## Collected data
##########

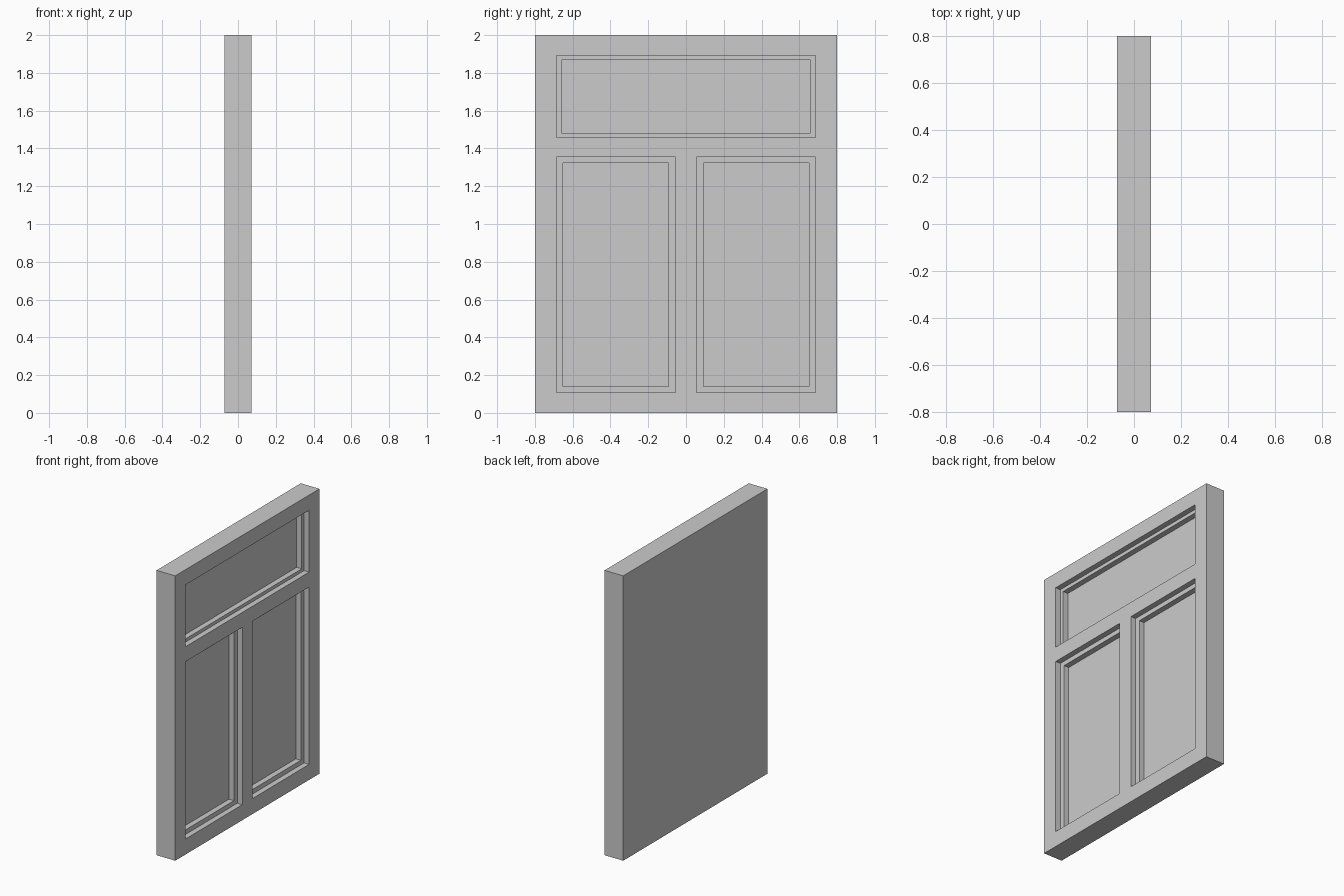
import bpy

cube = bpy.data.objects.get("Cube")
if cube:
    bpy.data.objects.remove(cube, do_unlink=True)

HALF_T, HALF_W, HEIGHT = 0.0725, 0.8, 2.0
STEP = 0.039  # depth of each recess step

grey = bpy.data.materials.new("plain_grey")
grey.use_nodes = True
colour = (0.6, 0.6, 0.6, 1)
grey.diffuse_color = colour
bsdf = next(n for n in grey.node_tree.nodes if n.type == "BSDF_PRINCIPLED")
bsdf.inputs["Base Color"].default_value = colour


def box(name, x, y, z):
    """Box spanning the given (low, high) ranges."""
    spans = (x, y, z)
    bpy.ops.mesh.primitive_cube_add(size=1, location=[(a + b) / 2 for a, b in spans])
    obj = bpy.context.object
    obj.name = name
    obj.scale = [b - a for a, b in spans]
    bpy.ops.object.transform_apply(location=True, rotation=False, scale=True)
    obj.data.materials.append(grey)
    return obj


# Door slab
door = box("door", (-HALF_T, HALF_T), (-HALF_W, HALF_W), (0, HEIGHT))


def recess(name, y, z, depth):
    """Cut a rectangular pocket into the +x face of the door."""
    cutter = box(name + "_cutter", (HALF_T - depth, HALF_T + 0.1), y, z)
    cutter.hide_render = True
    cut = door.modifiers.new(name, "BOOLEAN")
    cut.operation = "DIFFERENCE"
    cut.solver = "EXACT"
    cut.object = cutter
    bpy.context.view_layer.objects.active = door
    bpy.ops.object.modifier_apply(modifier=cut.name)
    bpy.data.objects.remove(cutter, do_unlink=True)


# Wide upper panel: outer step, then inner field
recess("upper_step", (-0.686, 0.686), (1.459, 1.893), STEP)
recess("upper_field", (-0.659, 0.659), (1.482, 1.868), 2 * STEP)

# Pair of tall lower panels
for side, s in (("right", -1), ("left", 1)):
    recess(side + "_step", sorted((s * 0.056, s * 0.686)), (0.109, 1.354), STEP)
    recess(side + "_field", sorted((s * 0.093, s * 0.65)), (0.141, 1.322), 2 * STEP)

##########

## YOUR ASSIGNMENT
Please print the records above once more, word for word, omitting all pictures.

## THE ANSWER
import bpy

cube = bpy.data.objects.get("Cube")
if cube:
    bpy.data.objects.remove(cube, do_unlink=True)

HALF_T, HALF_W, HEIGHT = 0.0725, 0.8, 2.0
STEP = 0.039  # depth of each recess step

grey = bpy.data.materials.new("plain_grey")
grey.use_nodes = True
colour = (0.6, 0.6, 0.6, 1)
grey.diffuse_color = colour
bsdf = next(n for n in grey.node_tree.nodes if n.type == "BSDF_PRINCIPLED")
bsdf.inputs["Base Color"].default_value = colour


def box(name, x, y, z):
    """Box spanning the given (low, high) ranges."""
    spans = (x, y, z)
    bpy.ops.mesh.primitive_cube_add(size=1, location=[(a + b) / 2 for a, b in spans])
    obj = bpy.context.object
    obj.name = name
    obj.scale = [b - a for a, b in spans]
    bpy.ops.object.transform_apply(location=True, rotation=False, scale=True)
    obj.data.materials.append(grey)
    return obj


# Door slab
door = box("door", (-HALF_T, HALF_T), (-HALF_W, HALF_W), (0, HEIGHT))


def recess(name, y, z, depth):
    """Cut a rectangular pocket into the +x face of the door."""
    cutter = box(name + "_cutter", (HALF_T - depth, HALF_T + 0.1), y, z)
    cutter.hide_render = True
    cut = door.modifiers.new(name, "BOOLEAN")
    cut.operation = "DIFFERENCE"
    cut.solver = "EXACT"
    cut.object = cutter
    bpy.context.view_layer.objects.active = door
    bpy.ops.object.modifier_apply(modifier=cut.name)
    bpy.data.objects.remove(cutter, do_unlink=True)


# Wide upper panel: outer step, then inner field
recess("upper_step", (-0.686, 0.686), (1.459, 1.893), STEP)
recess("upper_field", (-0.659, 0.659), (1.482, 1.868), 2 * STEP)

# Pair of tall lower panels
for side, s in (("right", -1), ("left", 1)):
    recess(side + "_step", sorted((s * 0.056, s * 0.686)), (0.109, 1.354), STEP)
    recess(side + "_field", sorted((s * 0.093, s * 0.65)), (0.141, 1.322), 2 * STEP)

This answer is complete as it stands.